And rumours are that Bill Massie will be standing again after all, although he was unsure about it only four weeks ago. What about Donna Haney. Will she throw her hat in the ring one more time?
Let me know if you hear any gos on it.
All sails are set for the ISAF 2011 Sailing World Championships off Fremantle’s Bathers Beach later this year, with the city hosting a 16 day festival on the Esplanade. It will have over 200 free events and will also hold a major concert on December 3. Market stalls, a main stage and a kid’s zone will join the big Ferris Wheel, which will be put up in late October.
The huge spectacle will coincide with this year’s Fremantle Festival, so there is a lot of fun ahead for the port city.
The arrival of the replica of the Fremantle built Endeavour on October 12 will start the celebrations for this world event, which are the qualifying races for the 2012 London Olympics.
There appears to be a new and more positive attitude in Fremantle lately, with lots of small improvements and innovations all over town.
New burger and small wine bars are popping up, Kidogo Art House had a face lift and looks stunning, while work at Bathers Beach seems to be slow but is happening.
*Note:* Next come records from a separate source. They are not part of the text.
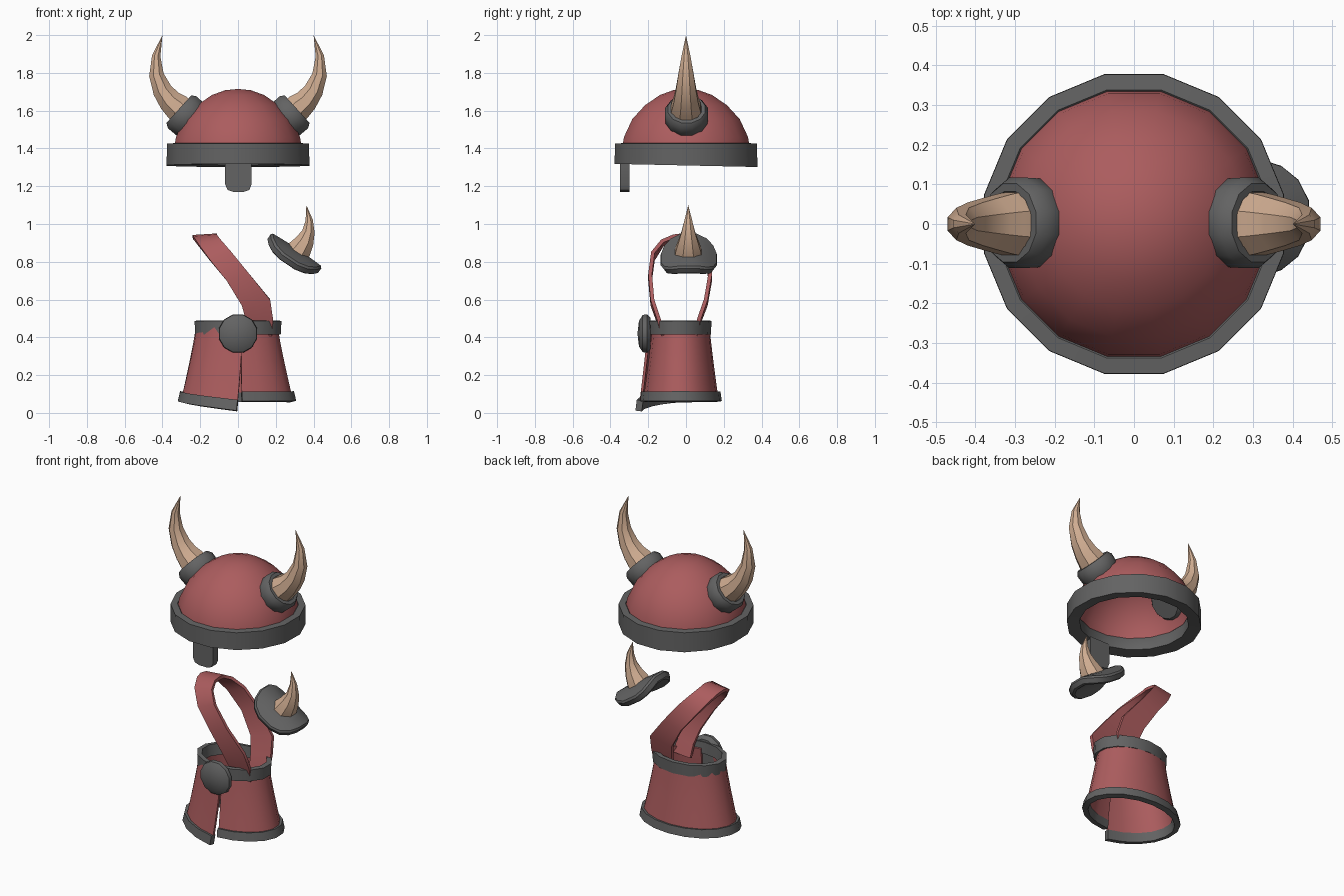
import bpy, bmesh, math
from mathutils import Vector, Matrix

if "Cube" in bpy.data.objects:
    bpy.data.objects.remove(bpy.data.objects["Cube"])

def material(name, rgb):
    m = bpy.data.materials.new(name)
    m.diffuse_color = (*rgb, 1)
    m.use_nodes = True
    m.node_tree.nodes["Principled BSDF"].inputs["Base Color"].default_value = m.diffuse_color
    return m

RED = material("muted_red", (0.41, 0.108, 0.112))
GREY = material("dark_grey", (0.125, 0.125, 0.125))
BONE = material("bone", (0.62, 0.41, 0.28))

def finish(name, bm, mat, solid=0, offset=0, bevel=0, angle=40):
    bmesh.ops.remove_doubles(bm, verts=bm.verts, dist=1e-5)
    bmesh.ops.recalc_face_normals(bm, faces=bm.faces)
    me = bpy.data.meshes.new(name)
    bm.to_mesh(me)
    bm.free()
    me.materials.append(mat)
    ob = bpy.data.objects.new(name, me)
    bpy.context.collection.objects.link(ob)
    bpy.ops.object.select_all(action='DESELECT')
    ob.select_set(True)
    bpy.context.view_layer.objects.active = ob
    if solid:
        m = ob.modifiers.new("shell", 'SOLIDIFY')
        m.thickness, m.offset = solid, offset
        bpy.ops.object.modifier_apply(modifier=m.name)
    if bevel:
        m = ob.modifiers.new("edge", 'BEVEL')
        m.width, m.segments = bevel, 1
        m.angle_limit = math.radians(50)
        bpy.ops.object.modifier_apply(modifier=m.name)
    bpy.ops.object.shade_smooth_by_angle(angle=math.radians(angle))
    return ob

def grid(rows, wrap_u=False, wrap_v=False):
    """Quads through rows of points; repeated points are merged later."""
    bm = bmesh.new()
    vs = [[bm.verts.new(p) for p in r] for r in rows]
    nr, nc = len(vs), len(vs[0])
    for i in range(nr if wrap_v else nr - 1):
        for j in range(nc if wrap_u else nc - 1):
            k, l = (i + 1) % nr, (j + 1) % nc
            bm.faces.new((vs[i][j], vs[i][l], vs[k][l], vs[k][j]))
    return bm

def lathe(profile, n=16, closed=False, sx=1, sy=1, cy=0):
    rows = []
    for r, z in profile:
        rows.append([(sx * r * math.cos(a), cy + sy * r * math.sin(a), z)
                     for a in ((j + 0.5) * math.tau / n for j in range(n))])
    return grid(rows, True, closed)

def horn(name, path, y=0, n=8):
    """Tapering curved horn; path holds x, z, radius."""
    rows = []
    for i, (x, z, r) in enumerate(path):
        a, b = path[max(i - 1, 0)], path[min(i + 1, len(path) - 1)]
        t = Vector((b[0] - a[0], 0, b[1] - a[1])).normalized()
        s = Vector((t.z, 0, -t.x))
        ring = []
        for j in range(n):
            w = (j + 0.5) * math.tau / n
            ring.append(Vector((x, y, z)) + s * r * math.cos(w) + Vector((0, 1.05 * r * math.sin(w), 0)))
        rows.append(ring)
    return finish(name, grid(rows, True), BONE)

# Helmet dome
dome = [(0.345, 1.40), (0.335, 1.46), (0.29, 1.555), (0.22, 1.63),
        (0.14, 1.683), (0.07, 1.708), (0, 1.715)]
finish("helmet_dome", lathe(dome), RED, 0.02, -1)

# Helmet rim, a little deeper at the back
bm = lathe([(0.385, 1.31), (0.384, 1.425), (0.345, 1.428), (0.318, 1.40), (0.312, 1.32)], closed=True)
for v in bm.verts:
    if v.co.z < 1.36:
        v.co.z -= 0.022 * v.co.y
finish("helmet_rim", bm, GREY)

# Nose guard with a rounded lower end
outline = [(-0.068, 1.34), (-0.068, 1.21), (-0.055, 1.18), (-0.025, 1.17),
           (0.03, 1.17), (0.06, 1.18), (0.072, 1.21), (0.072, 1.34)]
bm = bmesh.new()
f = bm.faces.new([bm.verts.new((x, -0.35, z)) for x, z in outline])
g = bmesh.ops.extrude_face_region(bm, geom=[f])
bmesh.ops.translate(bm, vec=(0, 0.05, 0), verts=[v for v in g['geom'] if isinstance(v, bmesh.types.BMVert)])
finish("nose_guard", bm, GREY)

# Horns and their collars
for side, s in (("left", -1), ("right", 1)):
    horn(side + "_horn", [(s * x, z, r) for x, z, r in
         [(0.29, 1.59, 0.085), (0.325, 1.622, 0.078), (0.36, 1.652, 0.068), (0.40, 1.707, 0.056),
          (0.432, 1.79, 0.042), (0.433, 1.89, 0.024), (0.40, 2.0, 0)]])
    bm = lathe([(0, -0.12), (0.09, -0.12), (0.115, -0.09), (0.118, -0.025),
                (0.102, 0), (0.082, 0), (0.07, -0.03), (0, -0.03)], 12)
    axis = Vector((s * 0.74, 0, 0.67))
    rot = axis.to_track_quat('Z', 'Y').to_matrix().to_4x4()
    bm.transform(Matrix.Translation((s * 0.313, 0.003, 1.608)) @ rot)
    finish(side + "_horn_collar", bm, GREY)

# Shoulder pad: a rounded, drooping plate on a slope
u_dir, n_dir = Vector((0.83, 0, -0.555)), Vector((0.555, 0, 0.83))
def pad_point(f, a):
    c, s = math.cos(a), math.sin(a)
    u = 0.165 * f * math.copysign(abs(c) ** 0.75, c)
    v = 0.157 * f * math.copysign(abs(s) ** 0.75, s)
    sag = 0.065 * (v / 0.157) ** 2
    return Vector((0.315, 0.015, 0.868)) + u_dir * u + Vector((0, v, 0)) - n_dir * sag
rows = [[pad_point(f, (j + 0.5) * math.tau / 16) for j in range(16)] for f in (0, 0.35, 0.7, 1)]
finish("shoulder_pad", grid(rows, True), GREY, 0.05, -1, 0.01)
horn("shoulder_spike", [(0.30, 0.83, 0.075), (0.328, 0.868, 0.068), (0.354, 0.91, 0.053),
                        (0.373, 0.96, 0.036), (0.377, 1.02, 0.021), (0.362, 1.10, 0)], 0.012)

# Sash loop: left edge x, z, right edge x, z, front y, back y
sash = [(0.05, 0.40, 0.18, 0.41, -0.12, 0.05), (0.045, 0.48, 0.185, 0.50, -0.145, 0.07),
        (0.02, 0.57, 0.17, 0.60, -0.178, 0.105), (-0.06, 0.70, 0.06, 0.735, -0.19, 0.128),
        (-0.15, 0.81, -0.035, 0.85, -0.175, 0.115), (-0.21, 0.89, -0.09, 0.91, -0.125, 0.07)]
top = [(-0.235, 0.925, -0.112, 0.935, -0.065), (-0.24, 0.932, -0.11, 0.94, -0.025),
       (-0.235, 0.925, -0.112, 0.935, 0.02)]
strip = [p[:5] for p in sash] + top + [p[:4] + p[5:] for p in reversed(sash)]
rows = [[(a, y, b), ((a + c) / 2, y, (b + d) / 2), (c, y, d)] for a, b, c, d, y in strip]
finish("sash", grid(rows), RED, 0.02, 0, angle=50)

# Belt ring
finish("belt", lathe([(0.232, 0.415), (0.236, 0.487), (0.205, 0.49), (0.198, 0.42)], 14, True,
                     1, 0.72, -0.035), GREY)

# Round buckle
bm = lathe([(0, -0.03), (0.085, -0.03), (0.105, -0.01), (0.102, 0.012), (0.07, 0.032), (0, 0.04)], 12)
bm.transform(Matrix.Translation((0, -0.217, 0.42)) @ Matrix.Rotation(math.pi / 2, 4, 'X'))
finish("buckle", bm, GREY)

# Wrapped skirt: the left flap overlaps the right one and hangs lower in front
def skirt_point(t, h, grow=0):
    """t runs round from the left flap edge to the right flap edge, h from hem to waist."""
    start = 0.14 * h - 0.02
    a = -math.pi / 2 + start - t * (math.tau + start - 0.07)
    flare = (1 - h) ** 1.15
    wrap = 0.012 * (1 - 2 * t)
    rx = 0.212 + 0.083 * flare + wrap + grow
    ry = 0.152 + 0.048 * flare + wrap + grow
    hem = 0.06 - 0.05 * max(0, 1 - t / 0.25) ** 1.3
    return (rx * math.cos(a), -0.033 + ry * math.sin(a), hem + (0.45 - hem) * h)

steps = [j / 18 for j in range(19)]
finish("skirt", grid([[skirt_point(t, h) for t in steps] for h in (0.05, 0.3, 0.55, 0.8, 1)]),
       RED, 0.014, 0)
finish("skirt_hem", grid([[skirt_point(t, h, 0.006) for t in steps] for h in (0, 0.13)]),
       GREY, 0.034, 0)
New bars for Pakenham Street have been approved and will hopefully open in the near future.
At the Moore&Moore cafe in Henry Street work started today on the outdoor decking for alfresco dining, much to the delight of owner Simon Naber and Moores Building Art Centre manager Richie Kuhaupt. Simon is happy to have a place where people with dogs can come again.
Two of the three recently installed bike racks will be relocated, so they will be on both sides of the new decks, while the loading bay will also get a new spot, which will please the neighbours next door.
Beautification of Pioneer Park opposite the Fremantle Railway Station started with the addition of flower beds and new trees planted on the corner of Market and Phillimore Street. It is starting to look like a real cute park now and a few more seats in the grassed area would be a good idea as well.